HSBC profits rise less than expected
HSBC, Europe’s biggest bank, said full-year net income rose 1.9pc as bad-debt impairments rose and profit in Asia fell.
Earnings increased to $5.83bn from $5.73bn a year earlier, the lender said today in a statement.
Loan impairment charges and other credit risk provisions rose to $26.5bn in 2009 compared with $24.9bn the previous year, the company said.
Pretax profit in Hong Kong declined to $5.03bn from $5.46bn, and fell 11pc in the rest of Asia-Pacific to $4.2bn.
“Huge challenges and risks remain for all of us,” said Chairman Stephen Green in the statement.
The bank plans to trade its shares in Shanghai and moved Chief Executive Officer Michael Geoghegan to Hong Kong from London last month to sharpen its focus on Asia.
HSBC halted consumer finance loans in the US after racking up provisions of at least $70bn in the past four years following its acquisition of US subprime lender Household International Inc.
“There were a lot of people who were pushing the stock up as a top stock for this year,” said Simon Maughan, an analyst at MF Global Securities Ltd, who has a “neutral” recommendation on the bank. “The environment isn’t there to develop these earnings.”
Bonus to charity
HSBC fell 2.93pc to 698.5 pence as of 8:47am in London, the biggest decline in the FTSE 350 Index of five UK banks.
Geoghegan plans to give as much as £4m of his bonus to children’s charities, according to a separate emailed statement.
Pretax profit at the investment banking unit more than tripled to $10.5bn from $3bn. It was the only one of HSBC’s divisions to report a gain in profit.

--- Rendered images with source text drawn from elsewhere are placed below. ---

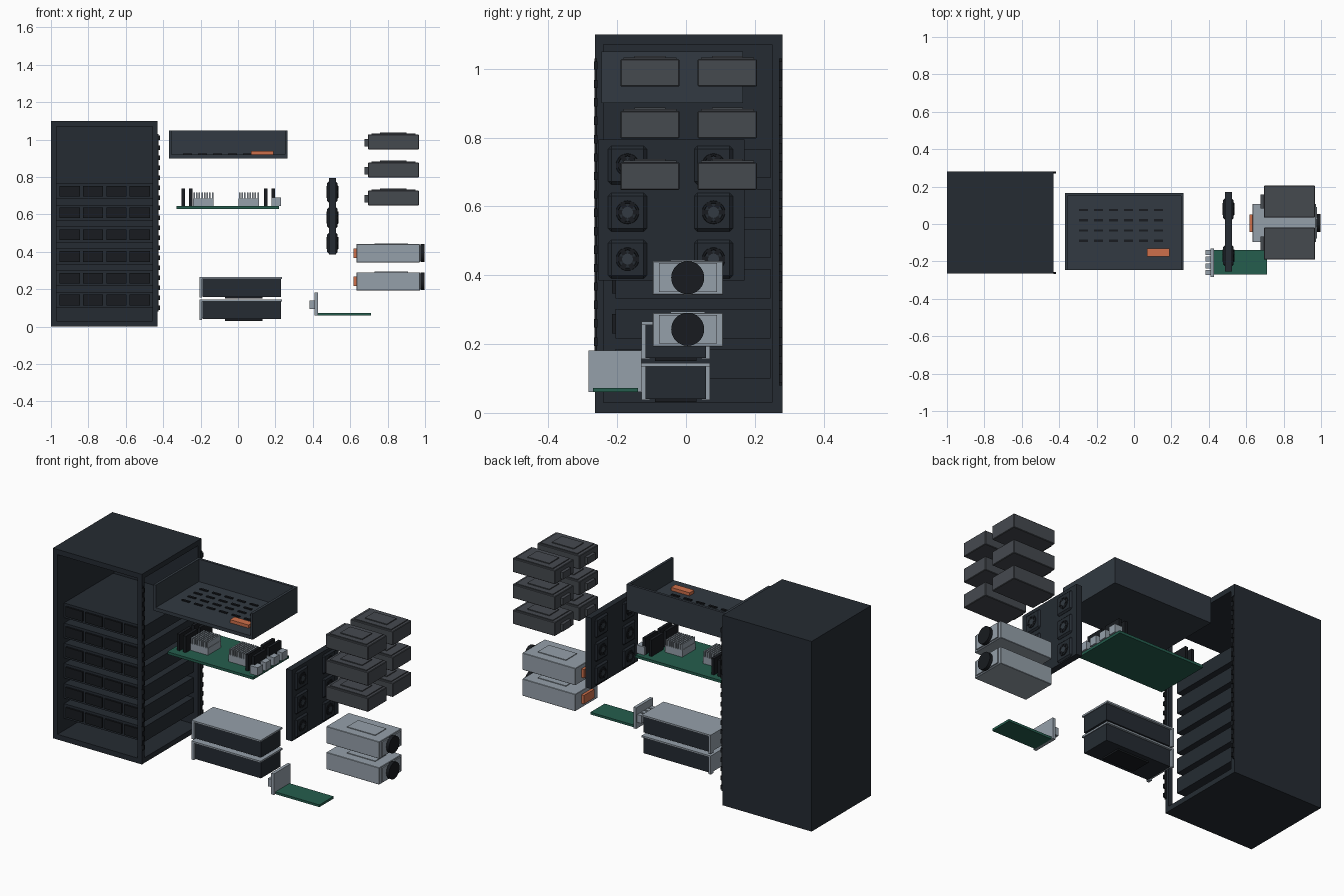
import bpy, math

if "Cube" in bpy.data.objects:
    bpy.data.objects.remove(bpy.data.objects["Cube"])

def mat(name, r, g, b):
    m = bpy.data.materials.new(name)
    m.diffuse_color = (r, g, b, 1)
    m.use_nodes = True
    m.node_tree.nodes["Principled BSDF"].inputs["Base Color"].default_value = m.diffuse_color
    return m

DARK = mat("dark_steel", .018, .024, .032)
BLACK = mat("black_plastic", .009, .011, .014)
SLATE = mat("slate_steel", .032, .042, .054)
GREY = mat("drive_grey", .06, .067, .078)
SILVER = mat("silver", .30, .35, .40)
GREEN = mat("board_green", .018, .11, .075)
ORANGE = mat("orange", .62, .16, .07)

def box(name, x, y, z, m, bevel=0):
    """Box from (min, max) ranges."""
    bpy.ops.mesh.primitive_cube_add(size=1, location=[(a + b) / 2 for a, b in (x, y, z)])
    o = bpy.context.object
    o.name = name
    o.scale = [b - a for a, b in (x, y, z)]
    bpy.ops.object.transform_apply(location=False, rotation=False)
    o.data.materials.append(m)
    if bevel:
        b = o.modifiers.new("bevel", 'BEVEL')
        b.width, b.segments = bevel, 1
    return o

def disc(name, c, r, depth, m, sides=32):
    """Cylinder with its axis along x."""
    bpy.ops.mesh.primitive_cylinder_add(vertices=sides, radius=r, depth=depth, location=c,
                                        rotation=(0, math.pi / 2, 0))
    o = bpy.context.object
    o.name = name
    o.data.materials.append(m)
    bpy.ops.object.shade_smooth_by_angle()
    return o

def around(c, h):
    return (c - h, c + h)

# Rack cabinet: closed left, back, top and bottom; open front and right
X0, X1, Y0, Y1, H, T = -1, -.43, -.265, .28, 1.1, .03
box("rack_base", (X0, X1), (Y0, Y1), (0, T), DARK)
box("rack_top", (X0, X1), (Y0, Y1), (H - T, H), DARK)
box("rack_left_wall", (X0, X0 + T), (Y0, Y1), (T, H - T), DARK)
box("rack_back_wall", (X0 + T, X1), (Y1 - T, Y1), (T, H - T), DARK)
box("rack_front_post", (X1 - .027, X1), (Y0, Y0 + .025), (T, H - T), DARK)

# Thin mounting rails with studs on the right side
for label, y in (("front", -.262), ("back", .275)):
    box(f"rail_{label}", (X1, X1 + .006), around(y, .004), (.08, 1.03), BLACK)
    for i in range(18):
        box(f"rail_{label}_stud", (X1, X1 + .014), around(y, .005),
            around(.1 + i * .0535, .012), BLACK)

# Rack-mounted units with four drive bays each
for i in range(6):
    z = .1 + i * .1165
    box("rack_unit", (-.97, -.457), (-.205, .245), (z, z + .085), DARK)
    for j in range(4):
        cx = -.9 + j * .125
        box("unit_bay", around(cx, .054), (-.215, -.2), (z + .014, z + .071), BLACK)

# Open chassis tray: floor, back and end walls, low front
box("tray_floor", (-.37, .265), (-.245, .165), (.9, .92), SLATE)
box("tray_back", (-.37, .265), (.15, .165), (.92, 1.05), SLATE)
for x in (-.37, .25):
    box("tray_end", (x, x + .015), (-.245, .15), (.92, 1.05), SLATE)
for i in range(6):
    for j in range(4):
        box("tray_vent", around(-.27 + i * .08, .024), around(-.09 + j * .055, .006),
            (.919, .926), BLACK)
box("tray_latch", (.07, .19), (-.175, -.132), (.919, .938), ORANGE)

# Main board with heatsinks, memory and ports
box("main_board", (-.33, .22), (-.175, .15), (.63, .645), GREEN)
for cx in (-.185, .058):
    box("heatsink_base", around(cx, .055), (-.09, .03), (.645, .685), SILVER)
    for k in range(8):
        box("heatsink_fin", around(cx - .049 + k * .014, .004), (-.09, .03), (.685, .717), SILVER)
for cx in (-.292, -.252, .148, .188):
    for cy in (-.075, .06):
        box("memory_stick", around(cx, .009), around(cy, .055), (.645, .74), BLACK)
for k in range(4):
    box("board_port", (.18, .23), around(-.125 + k * .075, .024), (.645, .692), SILVER)

# Fan wall: panel with six fans showing on both sides
FX = .505
box("fan_panel", around(FX, .018), (-.255, .17), (.385, .795), DARK)
for cy in (-.17, .08):
    for cz in (.447, .583, .72):
        box("fan_frame", around(FX, .028), around(cy, .056), around(cz, .056), DARK, .009)
        for s in (-1, 1):
            bpy.ops.mesh.primitive_torus_add(location=(FX + s * .026, cy, cz), major_radius=.03,
                                             minor_radius=.005, major_segments=20, minor_segments=6,
                                             rotation=(0, math.pi / 2, 0))
            o = bpy.context.object
            o.name = "fan_ring"
            o.data.materials.append(BLACK)
            disc("fan_hub", (FX + s * .028, cy, cz), .016, .006, SLATE, 16)
            for k in range(6):
                a = k * math.pi / 3
                b = box("fan_blade", (-.002, .002), around(0, .009), around(0, .007), BLACK)
                b.location = (FX + s * .029, cy + .024 * math.cos(a), cz + .024 * math.sin(a))
                b.rotation_euler = (a, 0, 0)

# Hot-swap drives
for cy in (-.105, .12):
    for z in (.648, .798, .948):
        box("drive_body", (.695, .967), around(cy, .086), (z, z + .08), GREY, .003)
        box("drive_top_plate", (.715, .95), around(cy, .077), (z + .08, z + .085), GREY)
        box("drive_label_plate", (.76, .9), around(cy, .045), (z + .085, z + .09), GREY)
        box("drive_connector", (.677, .696), around(cy, .037), (z + .015, z + .055), GREY)

# Power supplies with orange connector and round fan
for z in (.193, .343):
    cz = z + .05
    box("power_supply", (.633, .972), (-.097, .108), (z, z + .098), SILVER, .002)
    box("power_top_plate", (.73, .91), (-.045, .055), (z + .097, z + .102), SILVER)
    box("power_rear_plate", (.972, .979), (-.078, .09), around(cz, .042), SILVER)
    box("power_connector", (.617, .634), (-.043, .052), around(cz, .025), ORANGE)
    disc("power_fan", (.986, .005, cz), .048, .022, BLACK, 32)

# Storage cages: dark body, silver top and end bezel
for z in (.037, .157):
    box("cage_body", (-.19, .23), (-.118, .058), (z + .003, z + .098), DARK)
    box("cage_top", (-.195, .235), (-.13, .07), (z + .098, z + .108), SILVER)
    for y in (-.13, .06):
        box("cage_bezel_side", (-.207, -.192), (y, y + .01), (z, z + .108), SILVER)
    for y in (-.13, .045):
        box("cage_foot", (-.207, -.192), (y, y + .025), (z, z + .01), SILVER)
    box("cage_bezel_end", (-.207, -.19), (-.12, .06), (z + .01, z + .108), SILVER)
    box("cage_runner", (-.07, .13), (-.09, .03), (z - .006, z + .004), BLACK)

# Expansion card with bracket and sockets
box("card_board", (.425, .71), (-.27, -.14), (.06, .073), GREEN)
box("card_bracket", (.41, .428), (-.283, -.13), (.06, .182), SILVER)
for k in range(4):
    box("card_socket", (.382, .412), around(-.26 + k * .036, .013), (.095, .14), SILVER)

The bank’s North American unit posted a loss of $7.74bn from a loss of $15.53bn, the bank said.